• _Assigned task_
Go through the material and return every line that contains the string "context".

• _Given data_
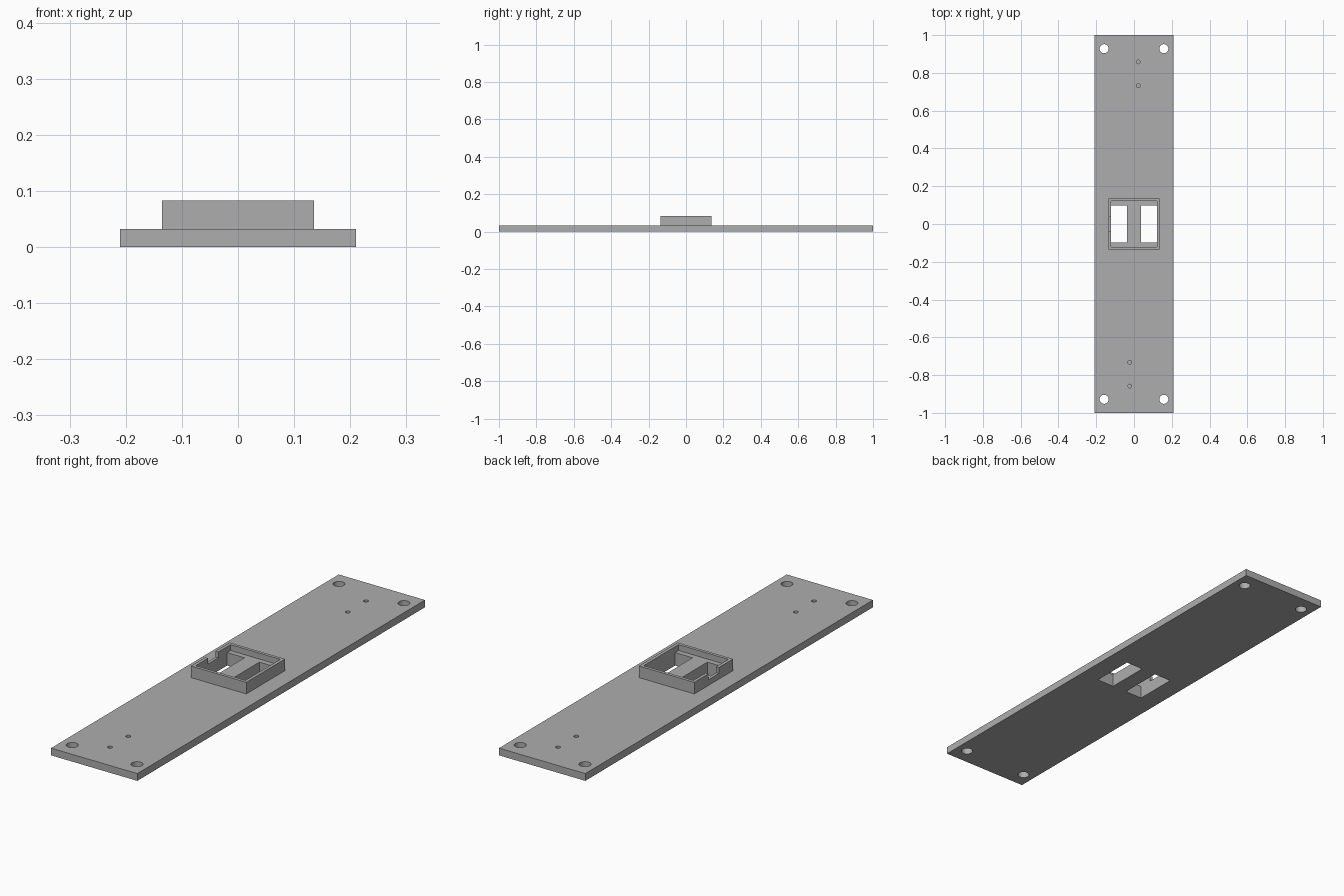
import bpy

cube = bpy.data.objects.get("Cube")
if cube:
    bpy.data.objects.remove(cube, do_unlink=True)

# Main dimensions
PLATE_X, PLATE_TOP = 0.21, 0.032      # half width, thickness
FRAME, FRAME_TOP = 0.135, 0.083       # half size, height
POCKET, POCKET_FLOOR = 0.121, 0.057   # half size, floor height
WINDOW_Y, RIB = 0.097, 0.036          # window half length, rib half width

grey = bpy.data.materials.new("plain_grey")
grey.use_nodes = True
colour = (0.42, 0.42, 0.42, 1)
grey.diffuse_color = colour
grey.node_tree.nodes["Principled BSDF"].inputs["Base Color"].default_value = colour


def block(name, low, high):
    """Box between two opposite corners."""
    centre = [(a + b) / 2 for a, b in zip(low, high)]
    bpy.ops.mesh.primitive_cube_add(size=1, location=centre)
    ob = bpy.context.object
    ob.name = name
    ob.scale = [b - a for a, b in zip(low, high)]
    bpy.ops.object.transform_apply(location=True, rotation=False, scale=True)
    ob.data.materials.append(grey)
    return ob


def drill(name, x, y, radius, low, high):
    """Upright round cutter."""
    bpy.ops.mesh.primitive_cylinder_add(
        vertices=32, radius=radius, depth=high - low, location=(x, y, (low + high) / 2))
    ob = bpy.context.object
    ob.name = name
    ob.data.materials.append(grey)
    return ob


def combine(target, tool, operation):
    """Apply a boolean and discard the tool."""
    tool.hide_render = True
    mod = target.modifiers.new(tool.name, 'BOOLEAN')
    mod.operation = operation
    mod.solver = 'EXACT'
    mod.object = tool
    bpy.context.view_layer.objects.active = target
    bpy.ops.object.modifier_apply(modifier=mod.name)
    bpy.data.objects.remove(tool, do_unlink=True)


# Long base plate with the raised square frame in the middle
plate = block("mounting_plate", (-PLATE_X, -1, 0), (PLATE_X, 1, PLATE_TOP))
frame = block("raised_frame", (-FRAME, -FRAME, PLATE_TOP / 2), (FRAME, FRAME, FRAME_TOP))
combine(plate, frame, 'UNION')

# Shallow pocket inside the frame
combine(plate, block("pocket", (-POCKET, -POCKET, POCKET_FLOOR), (POCKET, POCKET, 0.2)), 'DIFFERENCE')

# Cable notch through the right wall of the frame
combine(plate, block("notch", (-0.2, -0.036, POCKET_FLOOR), (-0.1, 0.036, 0.2)), 'DIFFERENCE')

# Two windows through the floor, leaving a rib between them
for low, high in ((-POCKET, -RIB), (RIB, POCKET)):
    combine(plate, block("window", (low, -WINDOW_Y, -0.1), (high, WINDOW_Y, 0.2)), 'DIFFERENCE')

# Corner screw holes go right through
for x in (-0.158, 0.158):
    for y in (-0.928, 0.928):
        combine(plate, drill("screw_hole", x, y, 0.024, -0.1, 0.1), 'DIFFERENCE')

# Small blind pilot holes, two near each end
for side in (-1, 1):
    for y in (0.732, 0.858):
        combine(plate, drill("pilot_hole", side * 0.0225, side * y, 0.01, 0.01, 0.1), 'DIFFERENCE')

# Smooth hole walls, crisp edges elsewhere
bpy.ops.object.select_all(action='DESELECT')
plate.select_set(True)
bpy.context.view_layer.objects.active = plate
bpy.ops.object.shade_smooth_by_angle()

• _Response to this task_
    ob = bpy.context.object
    ob = bpy.context.object
    bpy.context.view_layer.objects.active = target
bpy.context.view_layer.objects.active = plate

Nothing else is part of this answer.